The Meet the Presses collective is excited to announce the finalists for the 2015 bpNichol Chapbook Award. The prize, awarded annually since its establishment in 1985, goes to the author of the best poetry chapbook published in Canada in the previous year. It is named in honour of the late poet, novelist, and micropress publisher bpNichol.
Thanks to an anonymous benefactor, the purse doubled to $4,000 in 2014, making it the richest annual literary award for a poetry chapbook — a collection of no more than 48 pages. The publisher of the winning title also receives $500, thanks to an annual donation by Toronto writers Brian Dedora and Jim Smith, both of whom were friends of bpNichol.
Judges Alice Burdick of Mahone Bay, Nova Scotia, and Karl Jirgens of Windsor, Ontario, chose the finalists from 68 submissions from across the country. The judges felt this year’s entries included many excellent works and some remarkable book designs, commenting: “It was difficult to choose from this wealth of literary riches.”
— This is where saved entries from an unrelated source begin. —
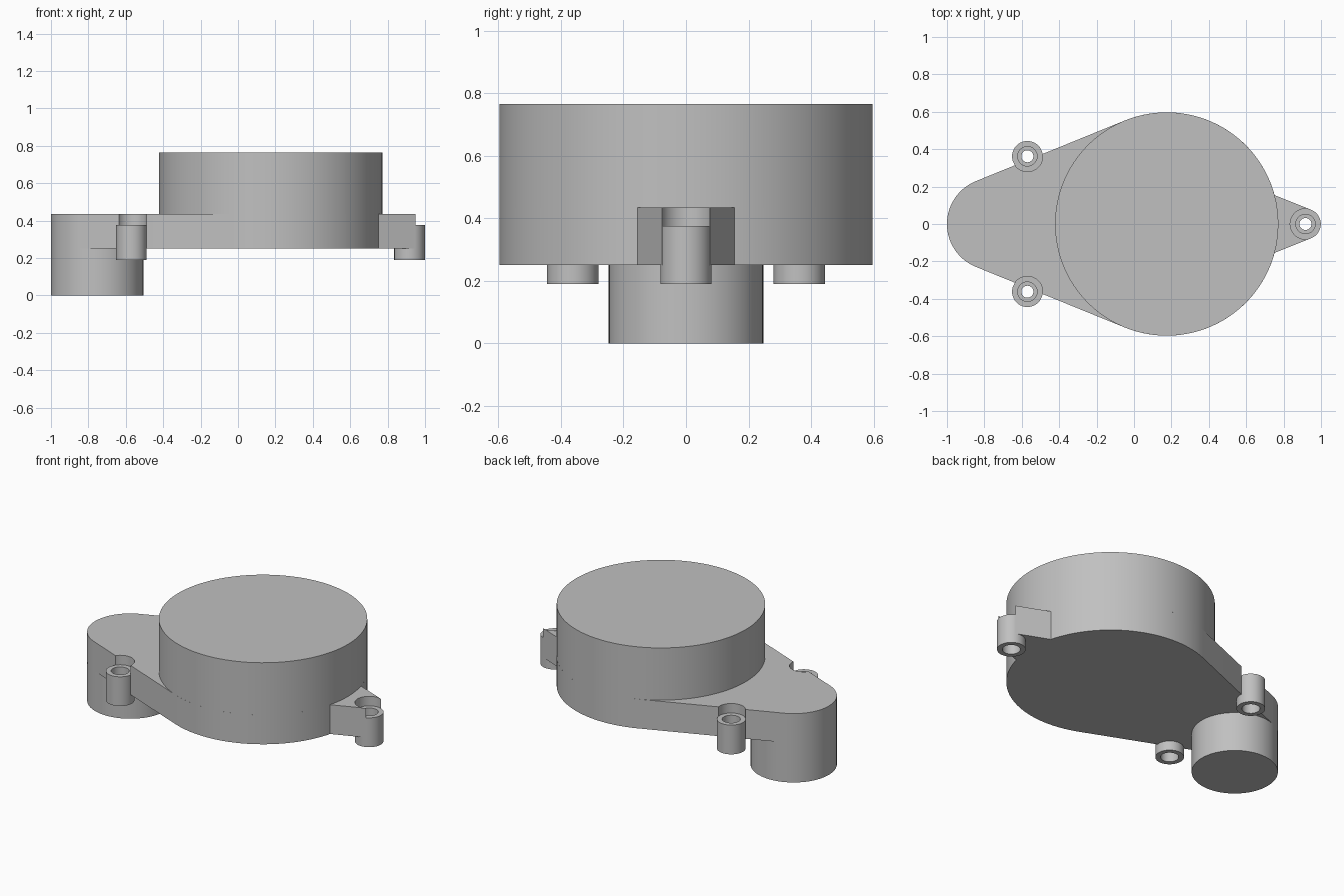
import bpy, bmesh
from math import pi, sin, cos, asin, radians

cube = bpy.data.objects.get("Cube")
if cube:
    bpy.data.objects.remove(cube)

grey = bpy.data.materials.new("plain grey")
grey.use_nodes = True
color = (0.53, 0.53, 0.53, 1)
grey.diffuse_color = color
grey.node_tree.nodes["Principled BSDF"].inputs["Base Color"].default_value = color

# Main dimensions
DRUM_X, DRUM_R, DRUM_TOP = 0.175, 0.597, 0.765
FOOT_X, FOOT_R = -0.753, 0.247
PLATE_LOW, PLATE_TOP = 0.25, 0.435
LUG_R, LUG_LOW, LUG_TOP = 0.082, 0.19, 0.375
LUGS = {"rear_screw_lug": (-0.57, 0.362), "front_screw_lug": (-0.57, -0.362),
        "left_screw_lug": (0.917, 0.0)}


def make_object(name, bm):
    bmesh.ops.recalc_face_normals(bm, faces=bm.faces)
    mesh = bpy.data.meshes.new(name)
    bm.to_mesh(mesh)
    bm.free()
    mesh.materials.append(grey)
    obj = bpy.data.objects.new(name, mesh)
    bpy.context.collection.objects.link(obj)
    return obj


def smooth(obj):
    bpy.ops.object.select_all(action="DESELECT")
    obj.select_set(True)
    bpy.context.view_layer.objects.active = obj
    bpy.ops.object.shade_smooth_by_angle(angle=radians(20))


def arc(cx, r, start, end, n):
    steps = [start + (end - start) * i / n for i in range(n + 1)]
    return [(cx + r * cos(a), r * sin(a)) for a in steps]


def prism(name, outline, low, high):
    bm = bmesh.new()
    face = bm.faces.new([bm.verts.new((x, y, low)) for x, y in outline])
    top = bmesh.ops.extrude_face_region(bm, geom=[face])["geom"]
    verts = [v for v in top if isinstance(v, bmesh.types.BMVert)]
    bmesh.ops.translate(bm, verts=verts, vec=(0, 0, high - low))
    return make_object(name, bm)


def lathe(name, profile, x, y, segments=48):
    """Revolve a closed (radius, z) loop around a vertical axis."""
    bm = bmesh.new()
    verts = [bm.verts.new((x + r, y, z)) for r, z in profile]
    edges = [bm.edges.new((verts[i - 1], v)) for i, v in enumerate(verts)]
    bmesh.ops.spin(bm, geom=verts + edges, cent=(x, y, 0), axis=(0, 0, 1),
                   angle=2 * pi, steps=segments, use_merge=True)
    bmesh.ops.remove_doubles(bm, verts=bm.verts, dist=1e-5)
    return make_object(name, bm)


# Base plate: tangent outline around foot and drum, with a tapered ear on the left
lean = asin((DRUM_R - FOOT_R) / (DRUM_X - FOOT_X))
tangent = pi / 2 + lean
root = radians(15)
ear_x, ear_y = LUGS["left_screw_lug"][0] + LUG_R * sin(lean), LUG_R * cos(lean)
outline = ([(ear_x, -ear_y), (ear_x, ear_y)]
           + arc(DRUM_X, DRUM_R, root, tangent, 36)
           + arc(FOOT_X, FOOT_R, tangent, 2 * pi - tangent, 48)
           + arc(DRUM_X, DRUM_R, 2 * pi - tangent, 2 * pi - root, 36))
plate = prism("base_plate", outline, PLATE_LOW, PLATE_TOP)

# Round pockets in the plate that receive the screw lugs
cutters = []
for name, (x, y) in LUGS.items():
    cutter = prism(name + "_cutter", [(x + px, y + py) for px, py in
                   arc(0, LUG_R, 0, 2 * pi, 48)[:-1]], 0.1, 0.6)
    cutter.hide_render = True
    cutters.append(cutter)
    mod = plate.modifiers.new("pocket", "BOOLEAN")
    mod.operation, mod.solver, mod.object = "DIFFERENCE", "EXACT", cutter
bpy.context.view_layer.update()
graph = bpy.context.evaluated_depsgraph_get()
cut_mesh = bpy.data.meshes.new_from_object(plate.evaluated_get(graph))
plate.modifiers.clear()
plate.data = cut_mesh
for cutter in cutters:
    bpy.data.objects.remove(cutter)
smooth(plate)

# Drum above the plate and round foot below it
smooth(prism("drum", arc(DRUM_X, DRUM_R, 0, 2 * pi, 96)[:-1], PLATE_TOP, DRUM_TOP))
smooth(prism("round_foot", arc(FOOT_X, FOOT_R, 0, 2 * pi, 80)[:-1], 0, PLATE_LOW))

# Hollow screw lugs with a narrow inner lip
bore, lip = 0.052, 0.032
lug_profile = [(LUG_R, LUG_LOW), (LUG_R, LUG_TOP), (bore, LUG_TOP), (bore, 0.31),
               (lip, 0.31), (lip, 0.26), (bore, 0.26), (bore, LUG_LOW)]
for name, (x, y) in LUGS.items():
    smooth(lathe(name, lug_profile, x, y))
The finalists for the 2015 bpNichol Chapbook Award are:
Nelson Ball, A Gathering (BookThug)
Jason Christie, Cursed Objects (above/ground press)
Phil Hall, Notes from Gethsemani (Nomados Press)
Ben Ladouceur, Lime Kiln Quay Road (above/ground press)
Matt Rader, I Don’t Want to Die Like Frank O’Hara (baseline press)
Lissa Wolsak, Of Beings Alone: The Eigenface (Nomados Press)
The winner will be announced at 2 pm on November 14, 2015, at the annual Meet the Presses Indie Literary Market. which runs from 11:30 am to 5 pm at the Tranzac Club, at 292 Brunswick Avenue, in Toronto. The Market introduces the public to independent literary publishers and authors of books, chapbooks, magazines, broadsheets, and recordings that are largely not available in bookstores. The event is curated by Meet the Presses, a volunteer literary collective devoted to organizing public events showcasing the work of independent publishers of fiction, poetry, and creative non-fiction.
“This award is particularly important now, three decades after its inception,” says collective member Stuart Ross. “In an era when everyone seems constantly online, it’s exciting that there is still such vital passion for poetry on the printed page, especially in such an esoteric and utterly non-commercial form as the chapbook. And that the pioneering spirit of bpNichol continues to be such an influence on writers, including many born after his death.”